§ WORK TASK:
Please report how many lines below contain "objects", writing nothing except the number.

§ STUDY MATERIAL:
......
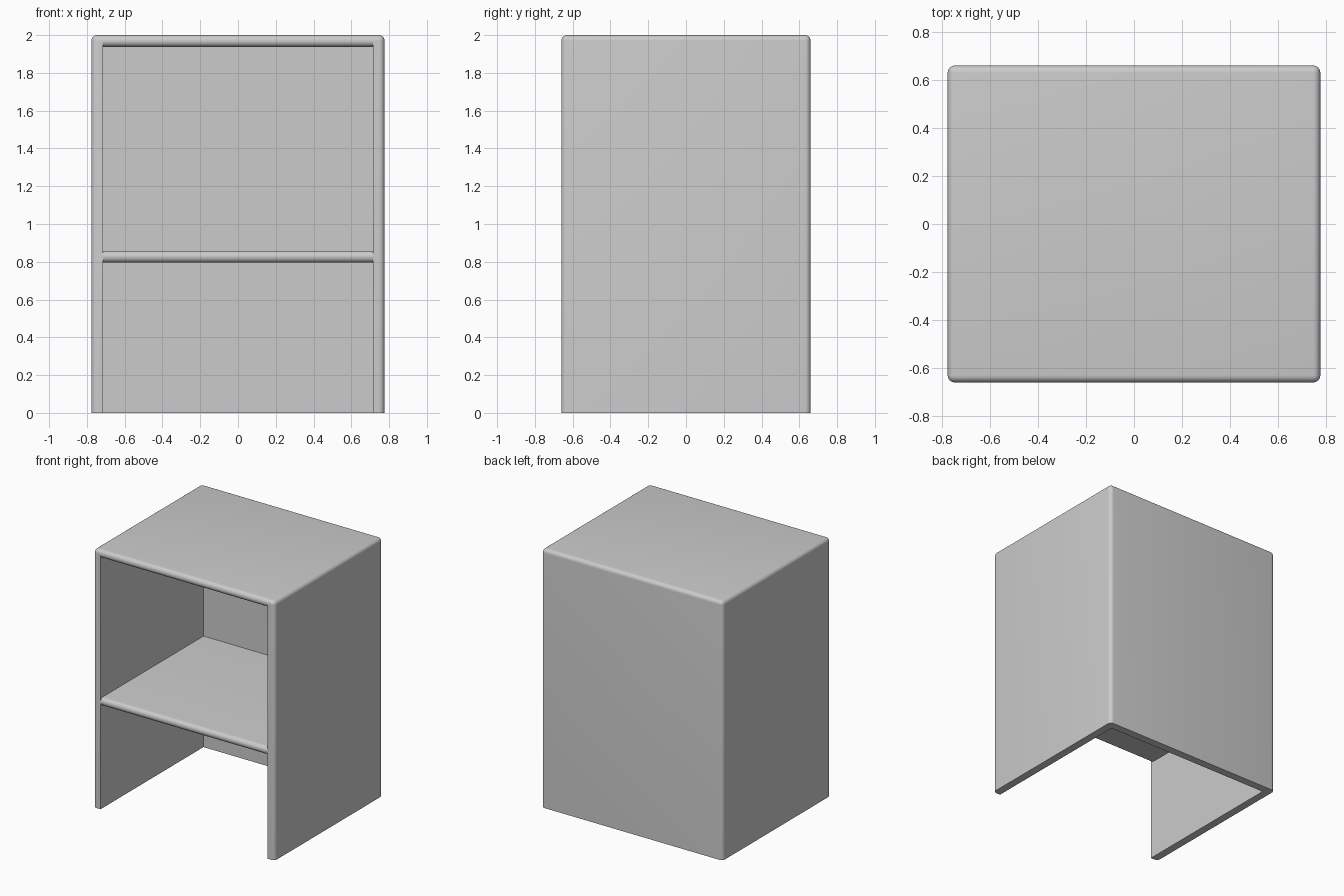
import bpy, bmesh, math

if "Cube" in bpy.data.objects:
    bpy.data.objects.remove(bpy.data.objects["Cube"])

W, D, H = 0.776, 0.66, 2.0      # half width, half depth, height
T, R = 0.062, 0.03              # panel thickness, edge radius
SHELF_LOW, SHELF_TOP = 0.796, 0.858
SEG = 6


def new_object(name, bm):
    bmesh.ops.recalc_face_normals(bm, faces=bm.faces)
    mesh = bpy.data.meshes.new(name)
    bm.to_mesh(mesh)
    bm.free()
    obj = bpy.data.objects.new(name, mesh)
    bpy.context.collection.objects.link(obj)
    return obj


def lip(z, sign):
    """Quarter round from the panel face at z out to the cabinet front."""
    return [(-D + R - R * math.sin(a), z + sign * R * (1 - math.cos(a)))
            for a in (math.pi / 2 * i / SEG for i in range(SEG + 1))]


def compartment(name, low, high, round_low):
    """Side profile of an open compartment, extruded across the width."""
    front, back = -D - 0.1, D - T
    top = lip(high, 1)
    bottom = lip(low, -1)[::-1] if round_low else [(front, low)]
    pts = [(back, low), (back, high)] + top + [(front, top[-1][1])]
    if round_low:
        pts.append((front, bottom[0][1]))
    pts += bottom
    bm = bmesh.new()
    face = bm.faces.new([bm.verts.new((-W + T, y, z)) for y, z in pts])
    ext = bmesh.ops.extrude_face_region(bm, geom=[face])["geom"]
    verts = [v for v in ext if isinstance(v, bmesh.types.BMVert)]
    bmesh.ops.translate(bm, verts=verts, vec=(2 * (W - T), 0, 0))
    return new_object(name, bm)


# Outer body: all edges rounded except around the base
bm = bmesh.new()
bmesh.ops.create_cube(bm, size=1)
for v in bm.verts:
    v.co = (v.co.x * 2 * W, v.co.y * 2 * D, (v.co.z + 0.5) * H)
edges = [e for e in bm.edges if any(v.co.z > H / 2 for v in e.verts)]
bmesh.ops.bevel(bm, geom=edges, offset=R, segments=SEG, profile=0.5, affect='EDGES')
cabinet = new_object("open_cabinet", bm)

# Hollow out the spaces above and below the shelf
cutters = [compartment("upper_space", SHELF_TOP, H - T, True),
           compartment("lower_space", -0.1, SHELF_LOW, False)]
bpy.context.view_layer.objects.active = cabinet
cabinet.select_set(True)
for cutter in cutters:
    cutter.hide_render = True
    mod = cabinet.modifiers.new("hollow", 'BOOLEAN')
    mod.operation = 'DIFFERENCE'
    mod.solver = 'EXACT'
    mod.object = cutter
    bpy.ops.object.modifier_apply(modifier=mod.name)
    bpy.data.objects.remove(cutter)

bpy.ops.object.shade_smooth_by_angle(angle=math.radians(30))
......
§ REPLY TO THE TASK:
6